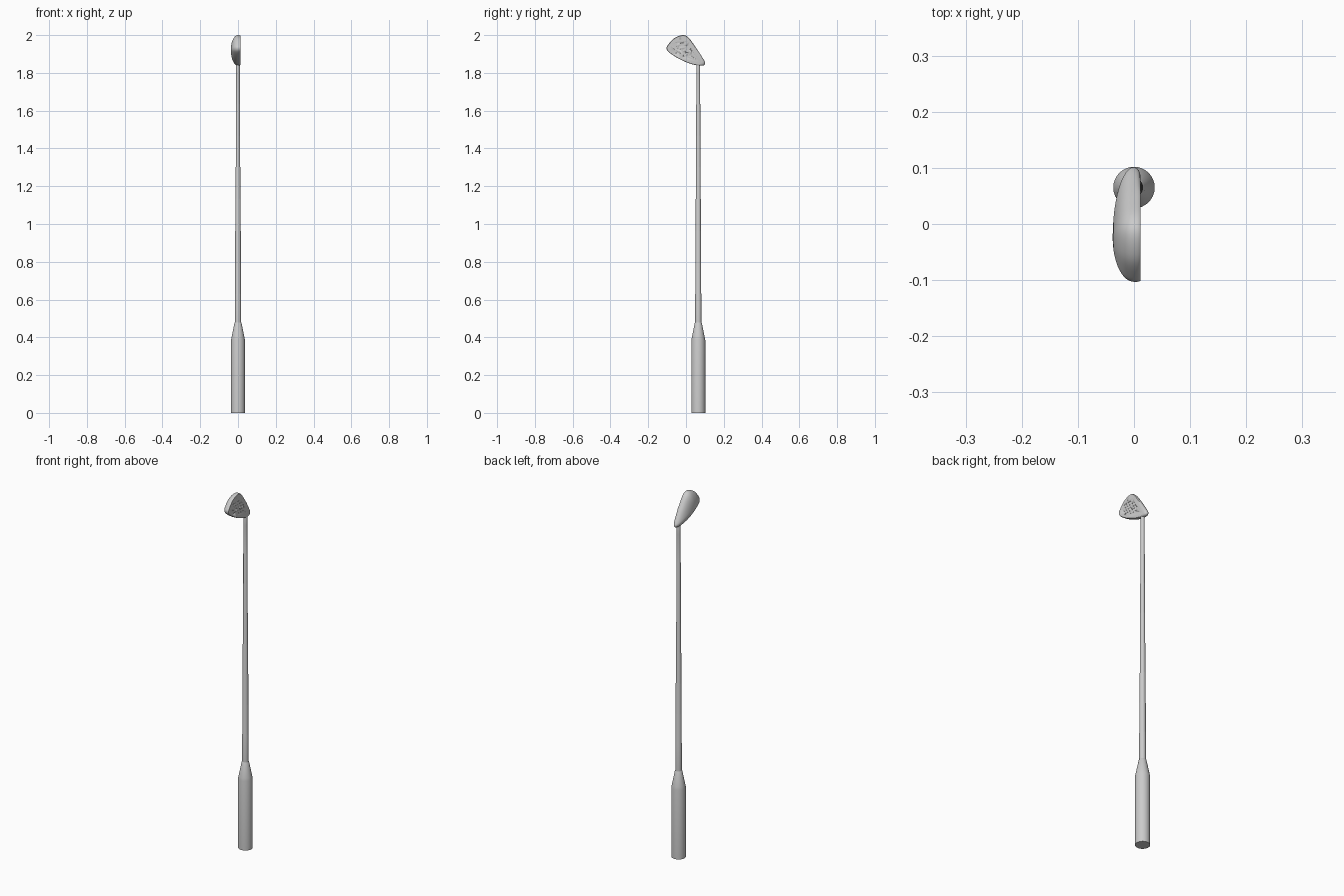
import bpy, bmesh, math
from mathutils import Vector

if "Cube" in bpy.data.objects:
    bpy.data.objects.remove(bpy.data.objects["Cube"])

AXIS_Y = 0.065


def finish(name, bm, angle=35):
    bmesh.ops.recalc_face_normals(bm, faces=bm.faces)
    me = bpy.data.meshes.new(name)
    bm.to_mesh(me)
    bm.free()
    ob = bpy.data.objects.new(name, me)
    bpy.context.collection.objects.link(ob)
    bpy.ops.object.select_all(action='DESELECT')
    ob.select_set(True)
    bpy.context.view_layer.objects.active = ob
    bpy.ops.object.shade_smooth_by_angle(angle=math.radians(angle))
    return ob


def skin(bm, rings):
    loops = [[bm.verts.new(p) for p in r] for r in rings]
    n = len(loops[0])
    for a, b in zip(loops, loops[1:]):
        for i in range(n):
            j = (i + 1) % n
            bm.faces.new((a[i], a[j], b[j], b[i]))
    bm.faces.new(loops[0])
    bm.faces.new(loops[-1])


def lathe(name, profile, sides=32):
    bm = bmesh.new()
    skin(bm, [[(r * math.cos(2 * math.pi * i / sides),
                AXIS_Y + r * math.sin(2 * math.pi * i / sides), z)
               for i in range(sides)] for r, z in profile])
    return finish(name, bm, 30)


# Grip with its tapered collar
lathe("grip", [(0.037, 0), (0.037, 0.385), (0.034, 0.40), (0.019, 0.475), (0.016, 0.48)])

# Stepped shaft, thinning towards the head
steps, z0, z1 = 8, 0.46, 1.80
profile = []
for k in range(steps):
    r = 0.0165 - 0.0065 * k / (steps - 1)
    a = z0 + (z1 - z0) * k / steps
    b = z0 + (z1 - z0) * (k + 1) / steps
    profile += [(r, a + (0.004 if k else 0)), (r, b)]
lathe("shaft", profile, 24)

# Neck running into the heel of the head
lathe("neck", [(0.0100, 1.79), (0.0100, 1.85), (0.007, 1.862)], 24)

# Head outline in the y-z plane, smoothed through its control points
ctrl = [(-0.103, 1.93), (-0.094, 1.950), (-0.062, 1.984), (-0.018, 2.0),
        (0.012, 1.988), (0.045, 1.945), (0.075, 1.900), (0.097, 1.864),
        (0.101, 1.848), (0.090, 1.839), (0.058, 1.840), (0.015, 1.851),
        (-0.040, 1.876), (-0.090, 1.909)]
ctrl = [Vector(p) for p in ctrl]
outline, n = [], len(ctrl)
for i in range(n):
    p0, p1, p2, p3 = (ctrl[(i + k) % n] for k in (-1, 0, 1, 2))
    for s in range(5):
        t = s / 5
        outline.append(0.5 * (2 * p1 + (p2 - p0) * t
                              + (2 * p0 - 5 * p1 + 4 * p2 - p3) * t * t
                              + (3 * p1 - p0 - 3 * p2 + p3) * t ** 3))

centre = Vector((-0.025, 1.922))


def ring(x, scale, heel=0.0):
    pts = []
    for p in outline:
        h = max(0.0, (p.x - 0.06) / 0.04)
        q = centre + (p - centre) * (scale - heel * h)
        pts.append((x, q.x, q.y))
    return pts


# Flat face, rounded rim, domed back
rings = [ring(0.012, 0.965, 0.10), ring(0.0105, 0.985, 0.06), ring(0.006, 1.0, 0.02), ring(0.0, 1.0)]
for k in range(1, 13):
    a = math.radians(88 * k / 12)
    rings.append(ring(-0.038 * math.sin(a), math.cos(a)))
bm = bmesh.new()
skin(bm, rings)
head = finish("club_head", bm, 40)

# Small dimples punched into the striking face
bm = bmesh.new()
for row in range(6):
    z = 1.890 + row * 0.017
    for col in range(6):
        y = -0.060 + col * 0.017 + (row % 2) * 0.0085
        if y + (z - 1.89) * 0.75 > 0.055 or z < 1.89 + (-0.02 - y) * 0.5:
            continue
        if z > 1.965 + (y + 0.06) * 0.4:
            continue
        res = bmesh.ops.create_cone(bm, cap_ends=True, segments=8,
                                    radius1=0.0022, radius2=0.0022, depth=0.006)
        for v in res["verts"]:
            x, w, d = v.co
            v.co = (0.012 + d, y + x, z + w)
cutter = finish("dimple_cutter", bm)
cutter.hide_render = True
cutter.hide_set(True)
mod = head.modifiers.new("dimples", 'BOOLEAN')
mod.operation = 'DIFFERENCE'
mod.solver = 'EXACT'
mod.object = cutter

Problem description:
Out of the data above, set down the lines from the one with "for a, b in" to the one with "profile += [(r, a", both included, exactly as written and with no additions.

Exercise answer:
    for a, b in zip(loops, loops[1:]):
        for i in range(n):
            j = (i + 1) % n
            bm.faces.new((a[i], a[j], b[j], b[i]))
    bm.faces.new(loops[0])
    bm.faces.new(loops[-1])


def lathe(name, profile, sides=32):
    bm = bmesh.new()
    skin(bm, [[(r * math.cos(2 * math.pi * i / sides),
                AXIS_Y + r * math.sin(2 * math.pi * i / sides), z)
               for i in range(sides)] for r, z in profile])
    return finish(name, bm, 30)


# Grip with its tapered collar
lathe("grip", [(0.037, 0), (0.037, 0.385), (0.034, 0.40), (0.019, 0.475), (0.016, 0.48)])

# Stepped shaft, thinning towards the head
steps, z0, z1 = 8, 0.46, 1.80
profile = []
for k in range(steps):
    r = 0.0165 - 0.0065 * k / (steps - 1)
    a = z0 + (z1 - z0) * k / steps
    b = z0 + (z1 - z0) * (k + 1) / steps
    profile += [(r, a + (0.004 if k else 0)), (r, b)]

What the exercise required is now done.